vegetables, whole grains, fruit, beans, nuts and fish and
derives up to 40% of total daily calories from olive oil and
other healthy fats. It also allows for a glass of wine or two.
tend to eat bread with every meal and consider it a
dietary staple, while Americans try to avoid it as full of
fattening carbs. The French also tend to eat meals of good food
in small portions, including decadent sauces and choice
ingredients, preferring quality to quantity. Even more
importantly, they walk. A physically active lifestyle coupled
with a moderate approach to eating allows them to literally have
their cake and eat it, too.
trend for the past decade has been to shun carbs and push
protein. If protein is the answer we should all be skinny as
posts: we eat more red meat by far than any other nation, yet we
are by and large, well, large. We also set records for high
levels of LDL (bad) cholesterol and heart disease. So much for
the currently popular high-protein diets.
isn’t difficult to get the nutrients you need when you know what
to look for. The problem for most people is preparation time
and difficulty. Still, if you want to improve your health, you
have to improve your diet. Pills to lower cholesterol or blood
pressure, to suppress the appetite or stimulate the nervous
system are only Band-Aids, not healing balm.
What to do,
then? We’re back to the basics: pay attention to the
ingredients that make up your diet, staying as close as possible
to “real” foods instead of processed foods. Eat fresh or frozen
fruits and vegetables and whole grains. Be moderate in your
eating and drinking. Exercise as your abilities allow.
biggest, most difficult part of putting the solution back into
the resolution, though, is not hunger, or lack of energy for
exercise, or “falling off the wagon.” No, the biggest obstacle
to achieving your goal is maintaining focus and being patient.
This is one
problem acupuncture can’t solve. Dr. Wang can offer herbs and

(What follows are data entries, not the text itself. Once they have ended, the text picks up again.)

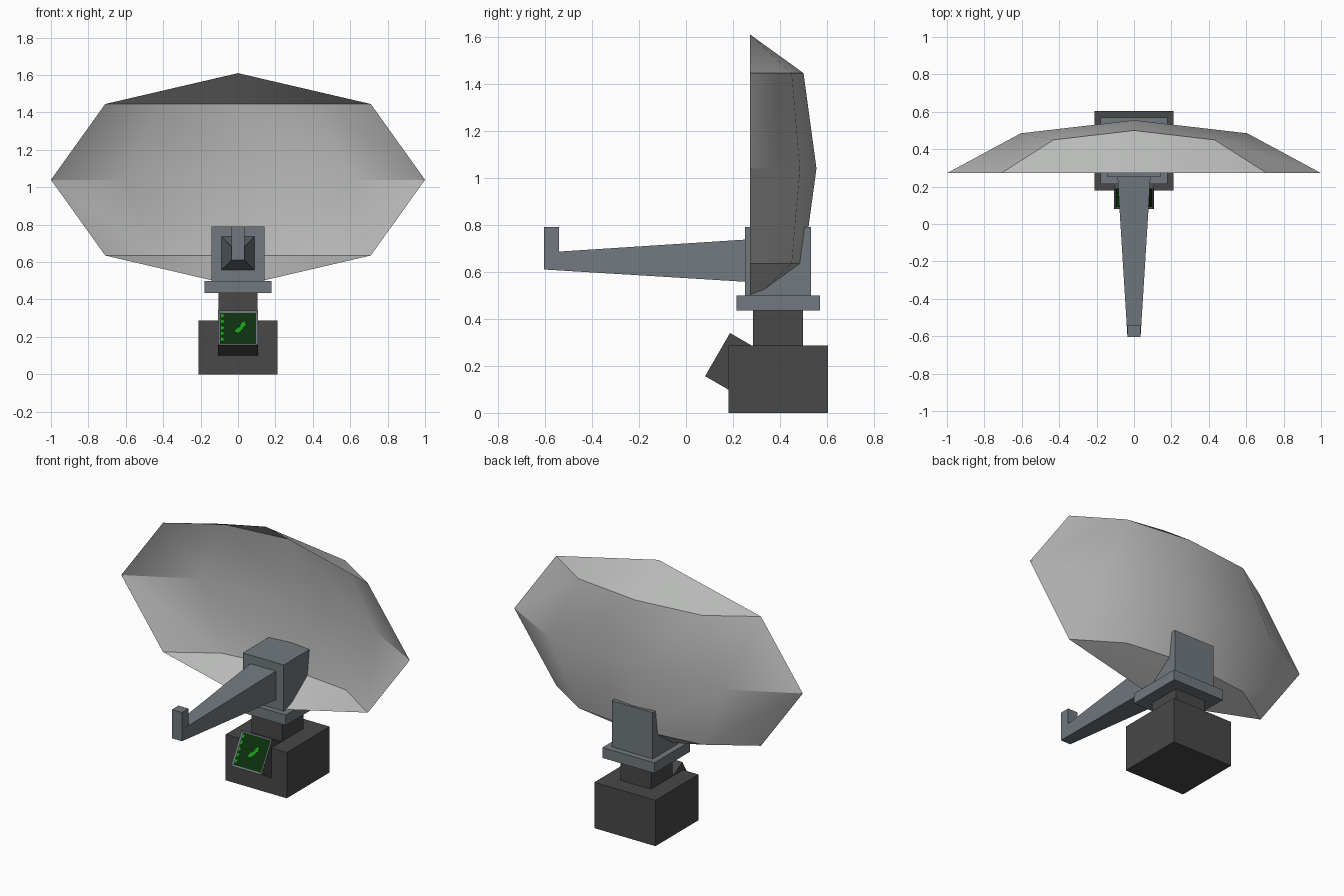
import bpy, bmesh, math
from mathutils import Matrix

if "Cube" in bpy.data.objects:
    bpy.data.objects.remove(bpy.data.objects["Cube"])


def material(name, rgb):
    m = bpy.data.materials.new(name)
    m.diffuse_color = (*rgb, 1)
    m.use_nodes = True
    m.node_tree.nodes["Principled BSDF"].inputs["Base Color"].default_value = m.diffuse_color
    return m


DISH = material("pale grey", (0.48, 0.49, 0.48))
STEEL = material("blue grey", (0.165, 0.19, 0.21))
DARK = material("charcoal", (0.065, 0.065, 0.065))
SCREEN = material("dark green", (0.004, 0.03, 0.004))
TRACE = material("bright green", (0.008, 0.36, 0.01))


def make(name, verts, faces, mats, matrix=None):
    me = bpy.data.meshes.new(name)
    me.from_pydata(verts, [], faces)
    for m in mats:
        me.materials.append(m)
    ob = bpy.data.objects.new(name, me)
    bpy.context.collection.objects.link(ob)
    if matrix:
        ob.matrix_world = matrix
    return ob


BOX_FACES = [(0, 1, 2, 3), (7, 6, 5, 4), (0, 4, 5, 1),
             (1, 5, 6, 2), (2, 6, 7, 3), (3, 7, 4, 0)]


def loft(name, mat, front, back, matrix=None):
    """Box between two rectangles, each (half width, y, z low, z high)."""
    v = []
    for hw, y, lo, hi in (front, back):
        v += [(-hw, y, lo), (hw, y, lo), (hw, y, hi), (-hw, y, hi)]
    return make(name, v, BOX_FACES, [mat], matrix)


def box(name, mat, hw, y0, y1, z0, z1):
    return loft(name, mat, (hw, y0, z0, z1), (hw, y1, z0, z1))


# Pedestal and bracket
box("base", DARK, 0.212, 0.18, 0.605, 0, 0.287)
box("column", DARK, 0.105, 0.285, 0.497, 0.287, 0.435)
box("turntable", STEEL, 0.18, 0.215, 0.57, 0.435, 0.50)
box("bracket", STEEL, 0.142, 0.25, 0.532, 0.50, 0.79)

# Feed arm with upright tip
loft("feed_arm", STEEL, (0.035, -0.605, 0.61, 0.682), (0.088, 0.25, 0.558, 0.737))
box("feed_tip", STEEL, 0.035, -0.605, -0.54, 0.68, 0.79)

# Dish: three rows of five points closed by a tip above and below
CZ, RIM = 1.04, 0.272
rows = [(0.405, 0.71, 0.43, 0.45, 0.50),
        (0, 1.0, 0.605, 0.485, 0.555),
        (-0.405, 0.71, 0.43, 0.45, 0.50)]
verts = []
for dz, outer, inner, y_in, y_mid in rows:
    verts += [(-outer, RIM, CZ + dz), (-inner, y_in, CZ + dz), (0, y_mid, CZ + dz),
              (inner, y_in, CZ + dz), (outer, RIM, CZ + dz)]
verts += [(0, RIM, CZ + 0.57), (0, RIM, CZ - 0.57)]
faces = []
for c in range(4):
    for r in (0, 5):
        faces.append((r + c, r + c + 1, r + c + 6, r + c + 5))
    faces += [(15, c + 1, c), (16, 10 + c, 11 + c)]
dish = make("dish", verts, faces, [DISH])
dish.data.shade_smooth()
dish.data.set_sharp_from_angle(angle=math.radians(35))

# Tilted monitor: framed front with a slightly sunken screen
TILT = Matrix.Translation((0, 0.226, 0.195)) @ Matrix.Rotation(math.radians(-30), 4, 'X')
H = 0.106
monitor = loft("monitor", DARK, (H, -H, -H, H), (H, H, -H, H), TILT)
monitor.data.materials.append(STEEL)
monitor.data.materials.append(SCREEN)
bm = bmesh.new()
bm.from_mesh(monitor.data)
front = min(bm.faces, key=lambda f: f.calc_center_median().y)
ring = bmesh.ops.inset_individual(bm, faces=[front], thickness=0.014, depth=-0.005)
for f in ring["faces"]:
    f.material_index = 1
front.material_index = 2
bm.to_mesh(monitor.data)
bm.free()


# Screen traces as thin plates
def plate(name, outline):
    n = len(outline)
    v = [(x, y, z) for y in (-H + 0.002, -H + 0.006) for x, z in outline]
    f = [tuple(range(n)), tuple(range(2 * n - 1, n - 1, -1))]
    f += [(i, i + n, (i + 1) % n + n, (i + 1) % n) for i in range(n)]
    make(name, v, f, [TRACE], TILT)


plate("screen_blip", [(-0.018, -0.028), (0.008, -0.026), (0.03, 0.005), (0.04, 0.018),
                      (0.036, 0.042), (0.018, 0.03), (0.012, 0.008), (-0.012, -0.008)])
for i, z in enumerate((-0.07, -0.035, 0.0, 0.04, 0.075)):
    plate("screen_edge_mark_%d" % (i + 1),
          [(-0.091, z - 0.012), (-0.078, z - 0.008), (-0.074, z + 0.006), (-0.091, z + 0.012)])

acupuncture treatments to help curb the cravings and distribute
the nutrients and energy from the food you eat, but, as most

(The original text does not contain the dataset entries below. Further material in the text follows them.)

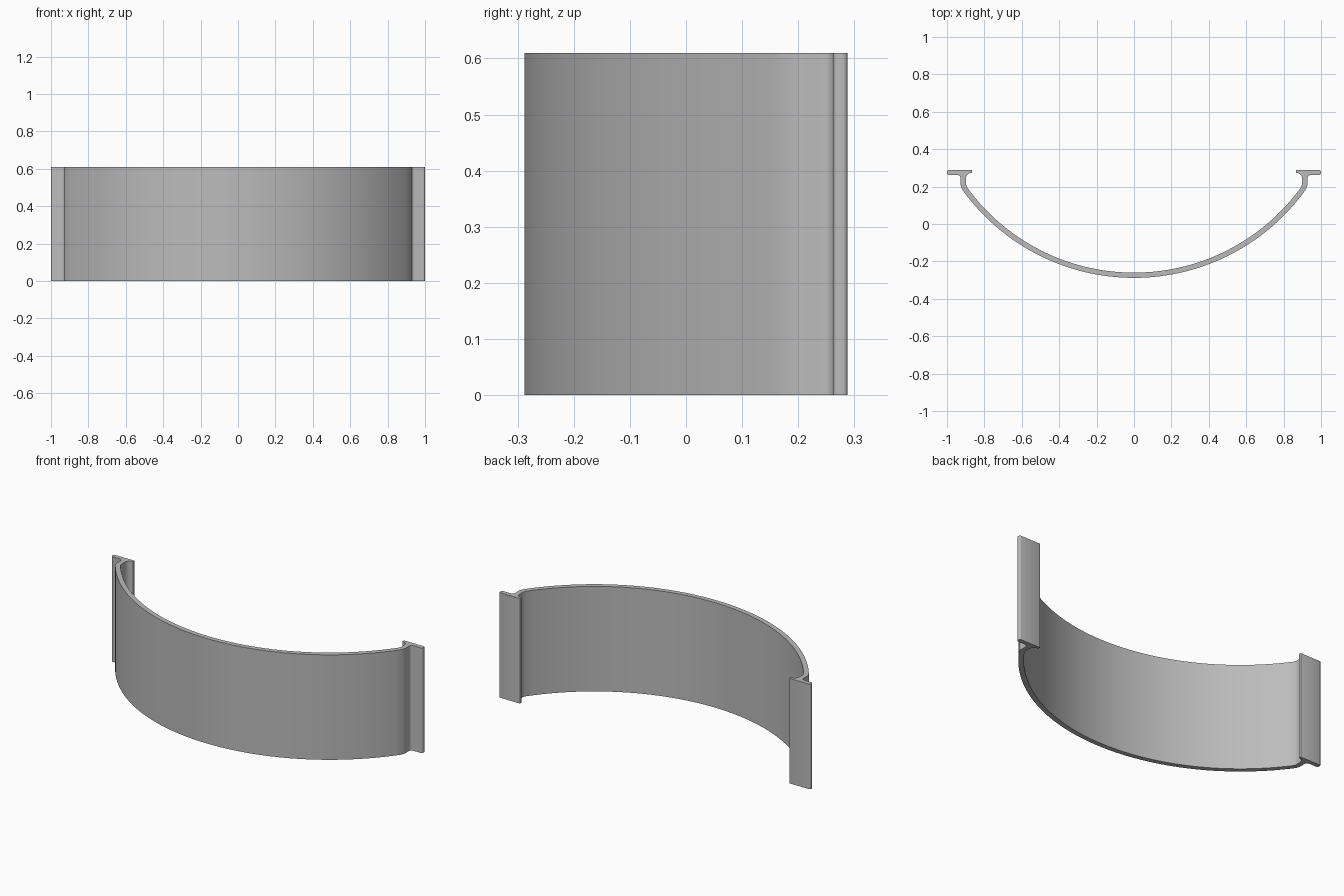
import bpy, bmesh, math

cube = bpy.data.objects.get("Cube")
if cube:
    bpy.data.objects.remove(cube, do_unlink=True)

HEIGHT = 0.61
CENTRE_Y = 0.842
R_OUT, R_IN = 1.13, 1.102
STEPS = 28


def arc(cx, cy, r, start, end, steps):
    """Points on a circle, angles in degrees."""
    angles = [math.radians(start + (end - start) * i / steps) for i in range(steps + 1)]
    return [(cx + r * math.cos(a), cy + r * math.sin(a)) for a in angles]


def wall(radius, x_end):
    """Band arc from the middle out to x_end."""
    end = -90 + math.degrees(math.asin(x_end / radius))
    return arc(0, CENTRE_Y, radius, -90, end, STEPS)


# Half outline: outer wall, neck, flange with rounded corners, inner wall
half = wall(R_OUT, 0.92)
half += arc(0.907, 0.211, 0.02, -25, 0, 3)
half += arc(0.945, 0.244, 0.018, 180, 90, 6)
half += arc(0.99, 0.272, 0.01, -90, 0, 4)
half += arc(0.992, 0.28, 0.008, 0, 90, 4)
half += arc(0.869, 0.284, 0.004, 90, 180, 3)
half += arc(0.869, 0.277, 0.004, 180, 270, 3)
half += arc(0.869, 0.243, 0.03, 90, 0, 6)
half += arc(0.885, 0.215, 0.014, 0, -30, 3)
half += wall(R_IN, 0.892)[::-1]

# Mirror, leaving out the shared points on the centre line
outline = half + [(-x, y) for x, y in half[-2:0:-1]]

bm = bmesh.new()
base = bm.faces.new([bm.verts.new((x, y, 0)) for x, y in outline])
top = bmesh.ops.extrude_face_region(bm, geom=[base], use_keep_orig=True)
bmesh.ops.translate(bm, vec=(0, 0, HEIGHT),
                    verts=[v for v in top["geom"] if isinstance(v, bmesh.types.BMVert)])
bmesh.ops.recalc_face_normals(bm, faces=bm.faces)
mesh = bpy.data.meshes.new("curved_band")
bm.to_mesh(mesh)
bm.free()

band = bpy.data.objects.new("curved_band", mesh)
bpy.context.collection.objects.link(band)

# Plain grey finish
grey = bpy.data.materials.new("grey")
grey.use_nodes = True
colour = (0.5, 0.5, 0.5, 1)
grey.diffuse_color = colour
grey.node_tree.nodes["Principled BSDF"].inputs["Base Color"].default_value = colour
mesh.materials.append(grey)

bpy.context.view_layer.objects.active = band
band.select_set(True)
bpy.ops.object.shade_smooth_by_angle(angle=math.radians(30))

dieters know, there is more hunger in the head than in the
belly. The only way to make a real difference in your weight
and your health is not to go on a diet, but to change your
lifestyle. Health is not a destination, but a continual
Office Update/Email Requests
Our office renovations
are mostly complete. We hope you’ll come and see us in our
newly decorated clinic!
We’d also like to know
how many patients would be more interested in receiving the
newsletter in their email boxes rather than by U.S. Post.
Anyone who would rather the newsletter be sent via email as an
MS Word document, please email your request to
email@example.com with the email address you prefer.
Please write NEWSLETTER EMAIL or something similar in the
subject line so that I know it is not SPAM email. Thank you!
Dr. Wang is fortunate to
have patients from all walks of life. However you celebrate,
have a happy holiday season and a wonderful New Year!